After the rather spectacular fireworks display that Lending Club had around this time last year, it wasn’t a big surprise when the bond buyers who had grabbed the P2P market debt suddenly got cold. in the eyes and began to shy away from these market lending platforms.
But in the year after the Great Crisis – as companies like OnDeck, Prosper and Lending Club saw their balance sheets collapse – these companies rethought the way they manage risk, securitize loans and recruit. their executives.
The thinking, the Wall Street Journal notes, is a little less Silicon Valley and a little more Wall Street these days to counter investor skepticism.
And these efforts are showing the first signs of success.
As of April this year, more than $ 2 billion in loan-backed securities have been sold or are being prepared for imminent sale, according to rating companies and people familiar with the matter.
This is much needed good news for the segment, as it represents more than what was released in the second quarter of 2016, according to data tracker PeerIQ.
And that appears to be a continuation of recent activity which saw $ 3 billion of online loan-backed bonds issued in the first quarter of 2017, double the amount for the same period a year earlier.
The boost in confidence, according to investors, came as online lenders decided to tighten up and professionalize their lending and lending criteria.

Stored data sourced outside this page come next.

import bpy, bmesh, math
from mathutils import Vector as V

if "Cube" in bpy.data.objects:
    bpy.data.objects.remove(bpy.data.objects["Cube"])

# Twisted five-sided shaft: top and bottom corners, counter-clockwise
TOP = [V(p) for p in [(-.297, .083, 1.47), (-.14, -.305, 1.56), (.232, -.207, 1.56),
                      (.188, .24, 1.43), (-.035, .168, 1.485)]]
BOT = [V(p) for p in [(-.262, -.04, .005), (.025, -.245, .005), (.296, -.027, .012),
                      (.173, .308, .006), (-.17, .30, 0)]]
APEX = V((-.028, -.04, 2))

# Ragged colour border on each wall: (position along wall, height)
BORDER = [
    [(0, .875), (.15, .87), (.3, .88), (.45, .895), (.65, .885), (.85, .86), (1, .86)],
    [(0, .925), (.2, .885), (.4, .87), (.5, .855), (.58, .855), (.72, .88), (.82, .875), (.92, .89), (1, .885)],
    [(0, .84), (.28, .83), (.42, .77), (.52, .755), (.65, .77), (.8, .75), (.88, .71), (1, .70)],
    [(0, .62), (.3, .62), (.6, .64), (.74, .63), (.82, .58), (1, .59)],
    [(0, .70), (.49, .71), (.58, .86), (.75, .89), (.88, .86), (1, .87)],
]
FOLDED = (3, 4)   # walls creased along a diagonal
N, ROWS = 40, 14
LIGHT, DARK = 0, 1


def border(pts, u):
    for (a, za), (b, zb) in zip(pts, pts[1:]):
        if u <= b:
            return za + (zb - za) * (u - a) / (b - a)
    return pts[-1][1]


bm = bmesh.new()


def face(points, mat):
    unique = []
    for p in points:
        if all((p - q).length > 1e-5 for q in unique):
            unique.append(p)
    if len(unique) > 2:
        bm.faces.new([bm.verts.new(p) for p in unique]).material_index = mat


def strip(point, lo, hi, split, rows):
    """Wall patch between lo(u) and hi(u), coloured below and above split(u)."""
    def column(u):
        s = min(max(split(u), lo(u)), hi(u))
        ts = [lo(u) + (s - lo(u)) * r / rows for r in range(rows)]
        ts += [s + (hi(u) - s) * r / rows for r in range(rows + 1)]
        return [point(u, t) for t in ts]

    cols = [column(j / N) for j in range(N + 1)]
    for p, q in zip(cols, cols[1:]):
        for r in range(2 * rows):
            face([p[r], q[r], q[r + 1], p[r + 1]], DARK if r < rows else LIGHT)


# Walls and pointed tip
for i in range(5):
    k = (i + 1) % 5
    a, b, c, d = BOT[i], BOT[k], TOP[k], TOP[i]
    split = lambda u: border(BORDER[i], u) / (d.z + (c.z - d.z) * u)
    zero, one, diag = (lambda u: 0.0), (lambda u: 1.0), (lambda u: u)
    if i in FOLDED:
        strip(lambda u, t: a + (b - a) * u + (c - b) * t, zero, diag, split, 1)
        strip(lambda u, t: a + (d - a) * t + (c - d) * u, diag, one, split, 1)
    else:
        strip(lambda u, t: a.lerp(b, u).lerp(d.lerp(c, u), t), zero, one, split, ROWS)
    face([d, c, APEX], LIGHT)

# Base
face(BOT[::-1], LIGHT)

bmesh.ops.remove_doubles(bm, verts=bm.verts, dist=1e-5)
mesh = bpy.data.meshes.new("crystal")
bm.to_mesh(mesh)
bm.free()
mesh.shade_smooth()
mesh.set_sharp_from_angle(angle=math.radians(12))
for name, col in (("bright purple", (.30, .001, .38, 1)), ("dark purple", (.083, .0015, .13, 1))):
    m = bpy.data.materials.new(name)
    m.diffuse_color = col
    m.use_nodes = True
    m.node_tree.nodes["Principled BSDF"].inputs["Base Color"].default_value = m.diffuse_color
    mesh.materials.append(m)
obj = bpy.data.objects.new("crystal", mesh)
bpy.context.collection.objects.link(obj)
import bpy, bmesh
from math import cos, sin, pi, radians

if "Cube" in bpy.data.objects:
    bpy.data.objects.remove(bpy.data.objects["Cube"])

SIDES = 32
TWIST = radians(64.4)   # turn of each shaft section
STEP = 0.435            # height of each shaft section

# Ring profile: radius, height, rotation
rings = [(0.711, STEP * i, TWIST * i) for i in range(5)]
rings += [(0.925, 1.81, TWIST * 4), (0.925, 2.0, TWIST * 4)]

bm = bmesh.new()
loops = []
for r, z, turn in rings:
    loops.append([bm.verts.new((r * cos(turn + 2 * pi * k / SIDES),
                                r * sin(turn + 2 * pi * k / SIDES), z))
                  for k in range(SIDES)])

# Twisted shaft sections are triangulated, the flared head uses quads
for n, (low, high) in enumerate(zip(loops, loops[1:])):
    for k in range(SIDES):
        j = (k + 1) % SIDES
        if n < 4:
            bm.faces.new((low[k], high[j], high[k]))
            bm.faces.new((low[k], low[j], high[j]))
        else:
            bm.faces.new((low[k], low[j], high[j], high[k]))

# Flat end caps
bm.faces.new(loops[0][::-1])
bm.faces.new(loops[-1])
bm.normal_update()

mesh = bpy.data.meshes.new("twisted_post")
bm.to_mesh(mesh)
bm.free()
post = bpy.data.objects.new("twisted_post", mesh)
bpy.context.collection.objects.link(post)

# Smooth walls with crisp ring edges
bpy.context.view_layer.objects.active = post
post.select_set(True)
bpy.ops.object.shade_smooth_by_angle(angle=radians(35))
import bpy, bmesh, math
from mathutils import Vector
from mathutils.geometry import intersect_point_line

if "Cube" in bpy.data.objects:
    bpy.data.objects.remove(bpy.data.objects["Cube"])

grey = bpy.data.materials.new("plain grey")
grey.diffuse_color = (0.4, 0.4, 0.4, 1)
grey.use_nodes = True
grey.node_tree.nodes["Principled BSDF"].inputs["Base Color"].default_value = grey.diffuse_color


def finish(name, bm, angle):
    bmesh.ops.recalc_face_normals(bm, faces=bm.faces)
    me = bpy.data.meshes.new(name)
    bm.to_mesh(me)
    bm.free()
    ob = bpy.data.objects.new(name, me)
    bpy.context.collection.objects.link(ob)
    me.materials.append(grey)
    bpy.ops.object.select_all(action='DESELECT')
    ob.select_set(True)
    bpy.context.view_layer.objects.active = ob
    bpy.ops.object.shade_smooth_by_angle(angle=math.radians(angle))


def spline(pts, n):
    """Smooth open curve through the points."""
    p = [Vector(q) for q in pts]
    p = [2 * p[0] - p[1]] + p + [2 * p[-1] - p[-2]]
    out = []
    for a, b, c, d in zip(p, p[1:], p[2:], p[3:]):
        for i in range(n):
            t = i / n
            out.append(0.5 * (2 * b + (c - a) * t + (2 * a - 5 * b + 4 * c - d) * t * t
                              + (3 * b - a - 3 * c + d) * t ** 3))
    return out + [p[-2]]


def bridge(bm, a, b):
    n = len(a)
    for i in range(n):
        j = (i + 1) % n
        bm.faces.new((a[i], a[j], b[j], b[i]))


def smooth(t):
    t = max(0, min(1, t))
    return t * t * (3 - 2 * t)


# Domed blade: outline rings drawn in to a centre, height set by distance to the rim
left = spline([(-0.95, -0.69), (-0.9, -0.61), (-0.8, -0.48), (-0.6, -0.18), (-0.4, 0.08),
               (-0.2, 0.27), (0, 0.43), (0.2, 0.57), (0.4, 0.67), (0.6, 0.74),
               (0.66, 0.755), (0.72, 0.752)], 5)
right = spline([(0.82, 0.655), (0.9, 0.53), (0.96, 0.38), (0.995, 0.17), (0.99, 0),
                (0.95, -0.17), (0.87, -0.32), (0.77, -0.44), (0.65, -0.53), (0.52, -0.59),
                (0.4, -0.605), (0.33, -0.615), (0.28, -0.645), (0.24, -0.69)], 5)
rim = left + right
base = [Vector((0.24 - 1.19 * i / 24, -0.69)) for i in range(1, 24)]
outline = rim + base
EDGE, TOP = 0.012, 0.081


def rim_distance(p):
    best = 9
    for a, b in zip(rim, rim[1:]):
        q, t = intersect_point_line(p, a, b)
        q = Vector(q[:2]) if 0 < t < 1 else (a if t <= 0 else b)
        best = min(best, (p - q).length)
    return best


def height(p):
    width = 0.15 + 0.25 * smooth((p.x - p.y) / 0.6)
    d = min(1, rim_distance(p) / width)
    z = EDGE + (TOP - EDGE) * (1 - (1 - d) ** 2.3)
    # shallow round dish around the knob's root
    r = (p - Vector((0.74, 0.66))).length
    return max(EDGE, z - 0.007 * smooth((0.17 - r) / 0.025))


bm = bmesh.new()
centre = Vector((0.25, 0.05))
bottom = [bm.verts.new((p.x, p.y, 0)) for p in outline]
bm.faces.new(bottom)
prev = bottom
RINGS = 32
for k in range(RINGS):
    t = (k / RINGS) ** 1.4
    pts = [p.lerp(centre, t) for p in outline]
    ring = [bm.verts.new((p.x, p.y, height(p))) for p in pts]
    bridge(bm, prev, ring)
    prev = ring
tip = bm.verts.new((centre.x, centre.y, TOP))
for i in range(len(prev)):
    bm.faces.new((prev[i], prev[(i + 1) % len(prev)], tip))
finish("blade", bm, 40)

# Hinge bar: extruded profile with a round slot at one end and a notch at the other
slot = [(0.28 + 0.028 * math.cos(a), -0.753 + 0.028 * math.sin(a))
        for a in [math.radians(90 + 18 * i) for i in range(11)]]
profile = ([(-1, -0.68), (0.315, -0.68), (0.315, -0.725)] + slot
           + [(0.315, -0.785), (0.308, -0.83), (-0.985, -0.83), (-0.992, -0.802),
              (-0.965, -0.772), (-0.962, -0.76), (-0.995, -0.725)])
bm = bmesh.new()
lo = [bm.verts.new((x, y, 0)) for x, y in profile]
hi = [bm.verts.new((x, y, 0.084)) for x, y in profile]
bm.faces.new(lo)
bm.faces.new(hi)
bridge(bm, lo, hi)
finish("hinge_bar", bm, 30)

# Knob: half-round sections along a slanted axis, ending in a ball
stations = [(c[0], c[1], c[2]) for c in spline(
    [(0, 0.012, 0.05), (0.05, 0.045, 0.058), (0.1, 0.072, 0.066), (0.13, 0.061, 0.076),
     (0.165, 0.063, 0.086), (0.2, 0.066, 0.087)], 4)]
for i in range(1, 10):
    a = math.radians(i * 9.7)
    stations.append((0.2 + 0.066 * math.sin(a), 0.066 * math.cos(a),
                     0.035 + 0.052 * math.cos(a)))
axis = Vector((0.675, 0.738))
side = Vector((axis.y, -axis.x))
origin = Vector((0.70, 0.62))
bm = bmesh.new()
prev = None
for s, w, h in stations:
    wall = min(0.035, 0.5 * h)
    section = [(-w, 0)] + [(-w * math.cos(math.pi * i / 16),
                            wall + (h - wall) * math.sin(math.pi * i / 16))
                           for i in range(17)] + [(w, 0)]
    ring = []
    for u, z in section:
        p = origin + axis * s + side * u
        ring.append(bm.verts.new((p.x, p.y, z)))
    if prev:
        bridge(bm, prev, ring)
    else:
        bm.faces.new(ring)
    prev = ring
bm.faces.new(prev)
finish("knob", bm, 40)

“It was really important to see that there was some kind of consumer lending context… as opposed to just an algorithm,” said Joseph Astorina, head of asset-backed securities research at AllianceBernstein Holding LP.
Online loan-backed bonds are only a small part of the securitization market – in 2016, $ 7.8 billion in online loan-backed bonds were issued, compared to $ 191 billion in total issuance of asset-backed securities, according to S&P Global Ratings.
And investors – although they are again more excited about the segment – are still cautious after the rounds of burns many suffered last year when bonds fell short of expectations for their market. performance.
According to people familiar with the matter, the amount of the segment actually recovered will be the subject of another litmus test in the coming weeks, as Lending Club markets a roughly $ 400 million back-to-back bond contract. to loans it has made to less creditworthy consumers. Last week, a $ 450.5 million deal backed by 39,334 Prosper personal loans was oversubscribed, according to anonymous inside sources.